-- WHAT IS EXPECTED --
Go through the entries below and say how many lines hold the word "objects". Nothing else is needed.

-- RECORDED INFORMATION --

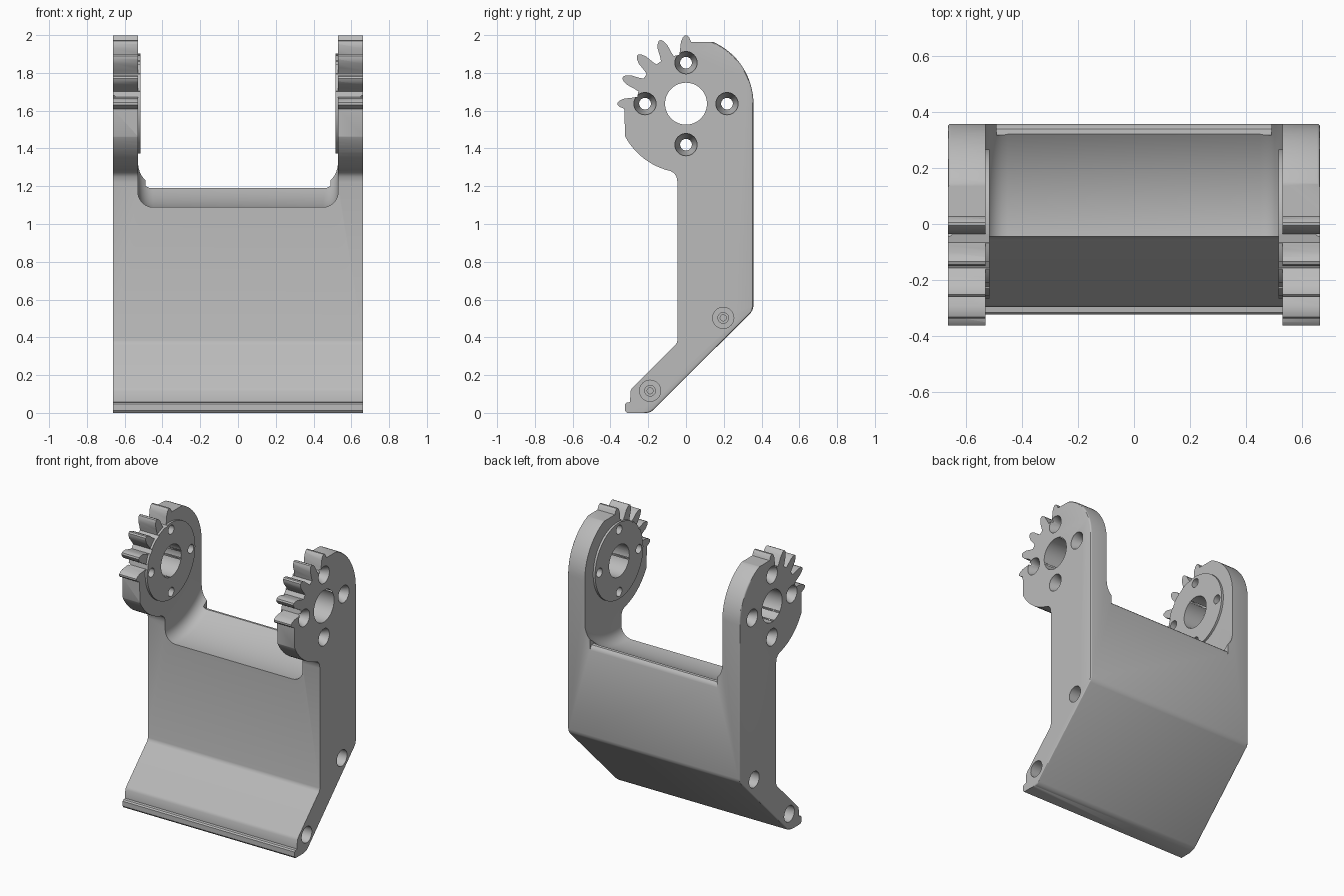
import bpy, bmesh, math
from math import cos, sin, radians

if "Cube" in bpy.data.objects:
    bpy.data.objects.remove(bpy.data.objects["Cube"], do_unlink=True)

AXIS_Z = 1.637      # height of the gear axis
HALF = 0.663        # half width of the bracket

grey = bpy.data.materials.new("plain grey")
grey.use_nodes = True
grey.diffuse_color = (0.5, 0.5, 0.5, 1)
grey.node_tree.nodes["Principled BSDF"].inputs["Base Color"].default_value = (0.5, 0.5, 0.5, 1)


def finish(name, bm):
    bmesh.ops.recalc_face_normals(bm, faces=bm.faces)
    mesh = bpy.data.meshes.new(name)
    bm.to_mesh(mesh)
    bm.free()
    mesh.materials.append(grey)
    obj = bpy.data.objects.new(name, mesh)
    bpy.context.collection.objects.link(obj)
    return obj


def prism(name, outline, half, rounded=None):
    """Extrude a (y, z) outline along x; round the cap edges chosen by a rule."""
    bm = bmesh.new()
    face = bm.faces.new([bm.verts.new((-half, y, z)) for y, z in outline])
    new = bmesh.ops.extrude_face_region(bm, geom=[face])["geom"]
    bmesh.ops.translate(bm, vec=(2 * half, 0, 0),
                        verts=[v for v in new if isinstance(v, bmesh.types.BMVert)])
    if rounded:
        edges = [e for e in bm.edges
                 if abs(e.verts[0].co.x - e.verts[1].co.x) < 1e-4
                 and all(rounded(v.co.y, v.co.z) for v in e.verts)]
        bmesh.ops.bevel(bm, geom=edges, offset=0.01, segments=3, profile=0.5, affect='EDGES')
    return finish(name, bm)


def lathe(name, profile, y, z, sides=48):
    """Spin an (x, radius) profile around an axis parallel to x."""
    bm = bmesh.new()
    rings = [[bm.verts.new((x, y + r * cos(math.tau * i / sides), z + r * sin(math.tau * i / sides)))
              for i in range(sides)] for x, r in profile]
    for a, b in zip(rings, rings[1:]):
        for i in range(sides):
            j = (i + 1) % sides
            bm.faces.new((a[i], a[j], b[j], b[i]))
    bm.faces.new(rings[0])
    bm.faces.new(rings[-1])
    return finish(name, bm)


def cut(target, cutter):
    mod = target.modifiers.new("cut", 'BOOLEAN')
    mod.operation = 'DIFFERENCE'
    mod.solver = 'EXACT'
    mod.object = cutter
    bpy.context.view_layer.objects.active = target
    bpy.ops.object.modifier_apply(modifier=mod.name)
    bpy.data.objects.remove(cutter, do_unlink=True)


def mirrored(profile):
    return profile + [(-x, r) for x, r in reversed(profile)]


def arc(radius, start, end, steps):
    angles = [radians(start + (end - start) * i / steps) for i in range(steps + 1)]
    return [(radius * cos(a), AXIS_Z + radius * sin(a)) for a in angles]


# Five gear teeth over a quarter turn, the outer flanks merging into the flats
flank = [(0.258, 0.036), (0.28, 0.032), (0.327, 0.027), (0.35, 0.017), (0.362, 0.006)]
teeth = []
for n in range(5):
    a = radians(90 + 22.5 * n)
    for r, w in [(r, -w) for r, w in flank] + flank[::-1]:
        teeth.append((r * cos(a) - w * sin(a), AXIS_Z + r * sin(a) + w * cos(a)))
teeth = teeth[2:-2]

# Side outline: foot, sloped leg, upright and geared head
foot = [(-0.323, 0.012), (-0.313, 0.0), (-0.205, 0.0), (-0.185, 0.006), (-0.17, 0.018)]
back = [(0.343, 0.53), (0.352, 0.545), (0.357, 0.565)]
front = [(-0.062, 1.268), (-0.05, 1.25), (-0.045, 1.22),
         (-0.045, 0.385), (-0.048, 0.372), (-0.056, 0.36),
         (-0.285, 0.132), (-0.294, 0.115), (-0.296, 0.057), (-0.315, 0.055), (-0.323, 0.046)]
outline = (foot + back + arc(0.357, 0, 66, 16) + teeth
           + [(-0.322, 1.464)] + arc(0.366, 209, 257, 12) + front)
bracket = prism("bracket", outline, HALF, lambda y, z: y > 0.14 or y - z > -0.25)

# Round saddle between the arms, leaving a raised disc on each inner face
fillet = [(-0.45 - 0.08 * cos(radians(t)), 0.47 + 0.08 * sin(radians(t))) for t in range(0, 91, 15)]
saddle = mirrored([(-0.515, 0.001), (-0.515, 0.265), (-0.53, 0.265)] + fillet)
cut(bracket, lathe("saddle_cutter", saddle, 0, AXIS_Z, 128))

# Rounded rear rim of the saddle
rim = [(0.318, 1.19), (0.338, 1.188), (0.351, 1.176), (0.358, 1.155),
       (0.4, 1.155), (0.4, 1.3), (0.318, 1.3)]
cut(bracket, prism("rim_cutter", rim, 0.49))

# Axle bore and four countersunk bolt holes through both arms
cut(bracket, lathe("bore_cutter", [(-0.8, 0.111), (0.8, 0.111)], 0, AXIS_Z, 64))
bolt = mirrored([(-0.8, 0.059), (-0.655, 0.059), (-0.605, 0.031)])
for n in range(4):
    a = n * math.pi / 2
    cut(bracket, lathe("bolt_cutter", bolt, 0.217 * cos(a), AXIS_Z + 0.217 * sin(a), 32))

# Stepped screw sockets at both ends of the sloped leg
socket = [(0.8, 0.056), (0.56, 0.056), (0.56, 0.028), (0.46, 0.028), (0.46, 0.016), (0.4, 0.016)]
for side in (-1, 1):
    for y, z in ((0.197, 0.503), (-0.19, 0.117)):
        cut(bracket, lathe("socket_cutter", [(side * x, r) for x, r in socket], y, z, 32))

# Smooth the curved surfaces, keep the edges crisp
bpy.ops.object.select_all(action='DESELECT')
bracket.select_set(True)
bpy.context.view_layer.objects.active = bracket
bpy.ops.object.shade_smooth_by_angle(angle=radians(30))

==

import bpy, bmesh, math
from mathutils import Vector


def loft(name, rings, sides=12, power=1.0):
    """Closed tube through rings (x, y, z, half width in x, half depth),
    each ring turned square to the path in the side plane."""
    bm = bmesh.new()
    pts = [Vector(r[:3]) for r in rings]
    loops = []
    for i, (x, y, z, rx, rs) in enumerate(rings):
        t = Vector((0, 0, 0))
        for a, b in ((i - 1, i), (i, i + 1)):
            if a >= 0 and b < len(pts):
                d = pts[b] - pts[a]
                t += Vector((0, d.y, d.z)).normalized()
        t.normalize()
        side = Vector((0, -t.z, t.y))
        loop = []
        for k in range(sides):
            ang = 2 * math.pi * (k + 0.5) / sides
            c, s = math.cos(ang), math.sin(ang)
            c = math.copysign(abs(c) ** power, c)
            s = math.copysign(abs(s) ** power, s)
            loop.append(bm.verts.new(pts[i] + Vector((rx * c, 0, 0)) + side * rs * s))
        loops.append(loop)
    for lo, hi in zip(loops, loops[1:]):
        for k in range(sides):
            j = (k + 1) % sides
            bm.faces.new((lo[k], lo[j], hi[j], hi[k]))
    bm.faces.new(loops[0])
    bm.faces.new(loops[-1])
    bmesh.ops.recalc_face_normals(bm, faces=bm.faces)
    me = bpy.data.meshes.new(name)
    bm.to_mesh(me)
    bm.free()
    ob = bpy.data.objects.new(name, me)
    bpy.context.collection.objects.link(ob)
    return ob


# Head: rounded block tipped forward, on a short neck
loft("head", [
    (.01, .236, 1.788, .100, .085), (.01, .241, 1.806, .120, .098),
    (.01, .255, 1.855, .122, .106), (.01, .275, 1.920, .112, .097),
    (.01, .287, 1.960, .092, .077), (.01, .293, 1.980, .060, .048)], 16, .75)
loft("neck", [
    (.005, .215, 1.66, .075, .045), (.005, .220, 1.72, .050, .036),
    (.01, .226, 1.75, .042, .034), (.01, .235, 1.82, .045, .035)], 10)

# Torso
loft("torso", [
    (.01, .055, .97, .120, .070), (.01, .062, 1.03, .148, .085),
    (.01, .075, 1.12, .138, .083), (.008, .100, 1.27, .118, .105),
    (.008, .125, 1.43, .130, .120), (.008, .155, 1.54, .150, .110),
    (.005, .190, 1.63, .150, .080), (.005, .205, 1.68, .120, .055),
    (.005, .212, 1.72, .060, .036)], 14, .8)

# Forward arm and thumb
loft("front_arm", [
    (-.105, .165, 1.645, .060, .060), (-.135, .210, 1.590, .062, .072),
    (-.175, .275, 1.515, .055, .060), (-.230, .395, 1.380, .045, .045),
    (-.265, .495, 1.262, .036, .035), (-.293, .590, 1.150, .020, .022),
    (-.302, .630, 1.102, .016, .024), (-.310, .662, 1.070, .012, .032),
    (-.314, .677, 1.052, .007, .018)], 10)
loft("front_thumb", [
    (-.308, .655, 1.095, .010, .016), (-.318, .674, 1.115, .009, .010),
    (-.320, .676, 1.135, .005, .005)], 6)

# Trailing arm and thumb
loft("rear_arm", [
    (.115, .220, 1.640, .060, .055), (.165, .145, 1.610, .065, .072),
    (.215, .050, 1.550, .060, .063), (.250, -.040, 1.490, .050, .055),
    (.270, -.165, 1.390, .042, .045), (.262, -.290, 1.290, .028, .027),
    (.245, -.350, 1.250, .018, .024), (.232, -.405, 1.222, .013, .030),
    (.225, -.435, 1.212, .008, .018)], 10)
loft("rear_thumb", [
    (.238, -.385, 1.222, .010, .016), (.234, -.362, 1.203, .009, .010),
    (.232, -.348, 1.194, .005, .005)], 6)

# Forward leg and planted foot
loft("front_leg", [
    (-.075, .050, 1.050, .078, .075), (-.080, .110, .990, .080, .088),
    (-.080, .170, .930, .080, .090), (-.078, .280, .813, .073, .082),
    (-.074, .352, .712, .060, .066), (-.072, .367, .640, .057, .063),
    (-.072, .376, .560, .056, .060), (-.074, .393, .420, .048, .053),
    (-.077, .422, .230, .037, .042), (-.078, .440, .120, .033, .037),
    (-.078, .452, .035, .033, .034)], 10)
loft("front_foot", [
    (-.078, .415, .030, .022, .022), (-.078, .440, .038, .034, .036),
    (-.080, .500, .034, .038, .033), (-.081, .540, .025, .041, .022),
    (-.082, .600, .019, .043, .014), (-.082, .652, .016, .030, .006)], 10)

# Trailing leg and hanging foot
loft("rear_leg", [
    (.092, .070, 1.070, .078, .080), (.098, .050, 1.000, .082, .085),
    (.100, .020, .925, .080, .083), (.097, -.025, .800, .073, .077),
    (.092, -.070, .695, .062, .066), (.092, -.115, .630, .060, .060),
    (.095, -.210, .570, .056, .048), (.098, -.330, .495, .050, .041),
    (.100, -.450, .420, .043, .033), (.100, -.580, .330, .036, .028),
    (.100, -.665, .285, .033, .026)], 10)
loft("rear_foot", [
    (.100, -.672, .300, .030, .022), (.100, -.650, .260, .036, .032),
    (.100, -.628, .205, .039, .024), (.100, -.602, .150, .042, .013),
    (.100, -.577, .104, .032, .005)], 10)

-- THE COMPLETED TASK --
9